July 15, 2022

The War in Ukraine and Eurasia's New Imperial Moment

Eurasia contains four states whose leaders portray their countries as the center of distinct regional orders, consciously evoking their imperial history as a justification to be something greater than ordinary states. China, Iran, Russia and Turkey are thus at least in part “revisionist” powers. Unless Russia’s imperial war in Ukraine is soundly defeated, the world should be prepared for further bouts of Eurasian empire rebuilding.

April 29, 2022

America Needs a Comprehensive Compellence Strategy Against Russia
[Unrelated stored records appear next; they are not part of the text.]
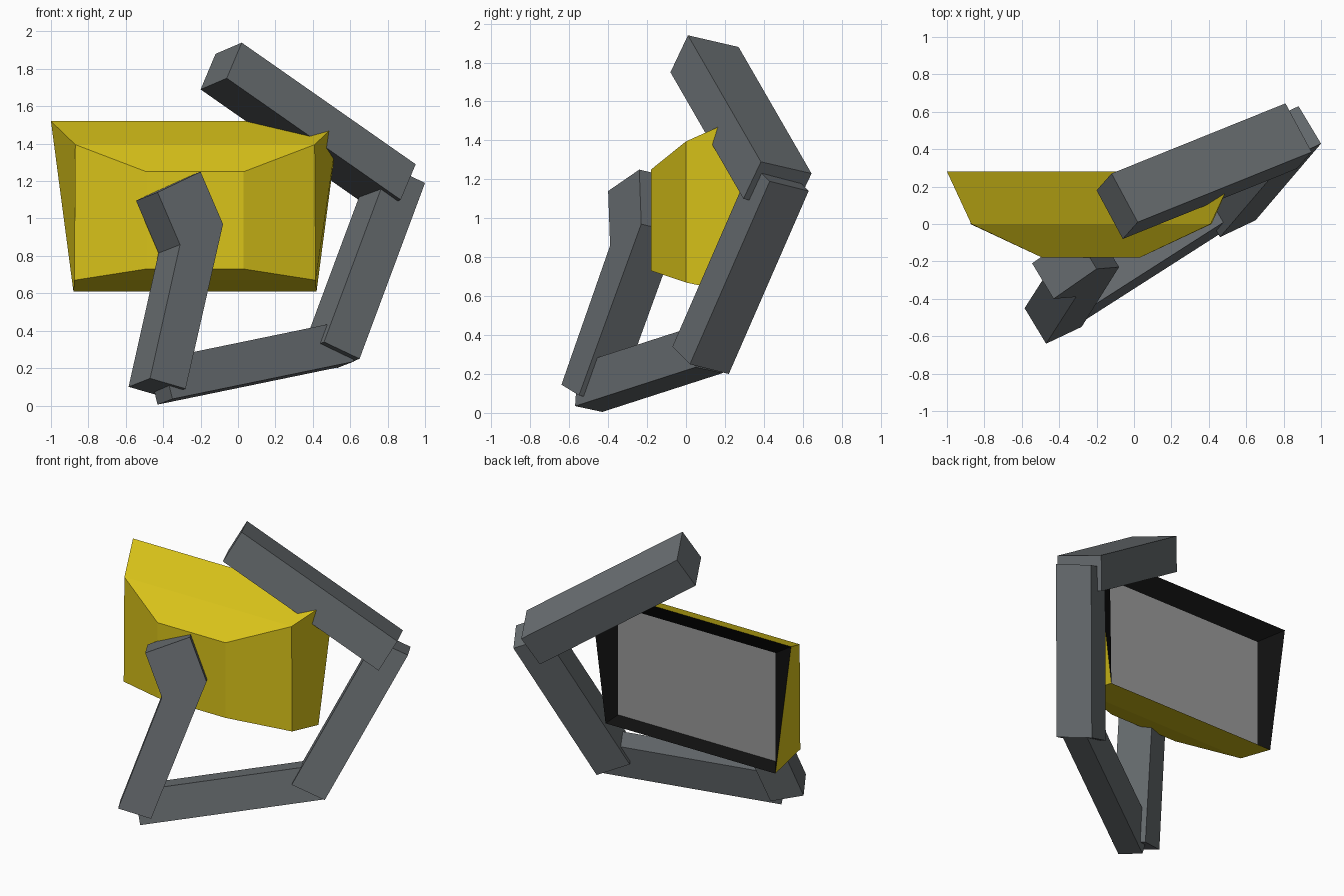
import bpy, bmesh
from mathutils import Vector

if "Cube" in bpy.data.objects:
    bpy.data.objects.remove(bpy.data.objects["Cube"])


def material(name, rgb):
    m = bpy.data.materials.new(name)
    m.diffuse_color = (*rgb, 1)
    m.use_nodes = True
    m.node_tree.nodes["Principled BSDF"].inputs["Base Color"].default_value = m.diffuse_color
    return m


yellow = material("yellow_shell", (0.70, 0.55, 0.01))
black = material("black_bezel", (0.005, 0.005, 0.005))
screen = material("grey_screen", (0.32, 0.32, 0.32))
steel = material("steel_arm", (0.14, 0.155, 0.165))


def finish(name, bm, mats):
    bmesh.ops.recalc_face_normals(bm, faces=bm.faces)
    me = bpy.data.meshes.new(name)
    bm.to_mesh(me)
    bm.free()
    for m in mats:
        me.materials.append(m)
    ob = bpy.data.objects.new(name, me)
    bpy.context.collection.objects.link(ob)
    return ob


def prism(name, outline, sweep):
    """Sweep a flat outline along a vector."""
    bm = bmesh.new()
    a = [bm.verts.new(p) for p in outline]
    b = [bm.verts.new(Vector(p) + Vector(sweep)) for p in outline]
    n = len(a)
    bm.faces.new(a)
    bm.faces.new(b[::-1])
    for i in range(n):
        bm.faces.new((a[i], a[(i + 1) % n], b[(i + 1) % n], b[i]))
    return finish(name, bm, [steel])


def beam(name, corner, u, v, axis):
    """Rectangular beam from one corner and its three edge vectors."""
    c, u, v = Vector(corner), Vector(u), Vector(v)
    return prism(name, [c, c + u, c + u + v, c + v], axis)


# Monitor housing: rings from the front plate to the rim, then into the screen
CX = -0.23
rings = [  # y, half width top, half width bottom, z bottom, z top
    (-0.18, 0.26, 0.26, 0.73, 1.25),
    (0.00, 0.64, 0.645, 0.67, 1.395),
    (0.28, 0.77, 0.65, 0.61, 1.52),
    (0.21, 0.603, 0.603, 0.655, 1.405),
]
bm = bmesh.new()
loops = []
for y, wt, wb, z0, z1 in rings:
    loops.append([bm.verts.new(p) for p in (
        (CX - wb, y, z0), (CX + wb, y, z0), (CX + wt, y, z1), (CX - wt, y, z1))])
bm.faces.new(loops[0])
for k, (lo, hi) in enumerate(zip(loops, loops[1:])):
    for i in range(4):
        j = (i + 1) % 4
        f = bm.faces.new((lo[i], lo[j], hi[j], hi[i]))
        f.material_index = 1 if k == 2 else 0
bm.faces.new(loops[-1][::-1]).material_index = 2
finish("monitor_housing", bm, [yellow, black, screen])

# Straight support beams
beam("upper_arm", (0.02, 0.01, 1.94), (-0.14, 0.26, -0.06), (-0.08, -0.09, -0.19), (0.93, 0.375, -0.65))
beam("side_arm", (0.65, 0.02, 0.25), (-0.12, 0.20, -0.05), (-0.19, -0.09, 0.09), (0.35, 0.41, 0.94))
beam("lower_arm", (-0.43, -0.43, 0.005), (0.08, -0.14, 0.03), (-0.054, 0.015, 0.217), (0.97, 0.62, 0.20))

# Bent arm that holds the front of the monitor
prism("bent_mount_arm", [
    (-0.47, -0.64, 0.145), (-0.31, -0.39, 0.86), (-0.43, -0.40, 1.14),
    (-0.20, -0.24, 1.25), (-0.08, -0.23, 0.97), (-0.28, -0.55, 0.09)],
    (-0.115, 0.19, -0.045))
One month before the war started, FPRI’s Rob Lee argued that Moscow’s compellence strategy would include the use of military force directly against Kyiv or more likely by punitive raids deep into the eastern half of Ukraine. He argued, “By inflicting heavy losses on the Ukrainian military, taking prisoners of war, and degrading Kyiv’s defense capabilities, Russia could potentially alter Ukrainian President Volodymyr Zelensky’s incentive structure sufficiently to induce painful concessions.” Despite Ukraine’s successful effort to turn back Russian forces around Kyiv, Russia’s compellence strategy has not yet failed. As a result, it needs to be undercut by NATO with a more comprehensive approach.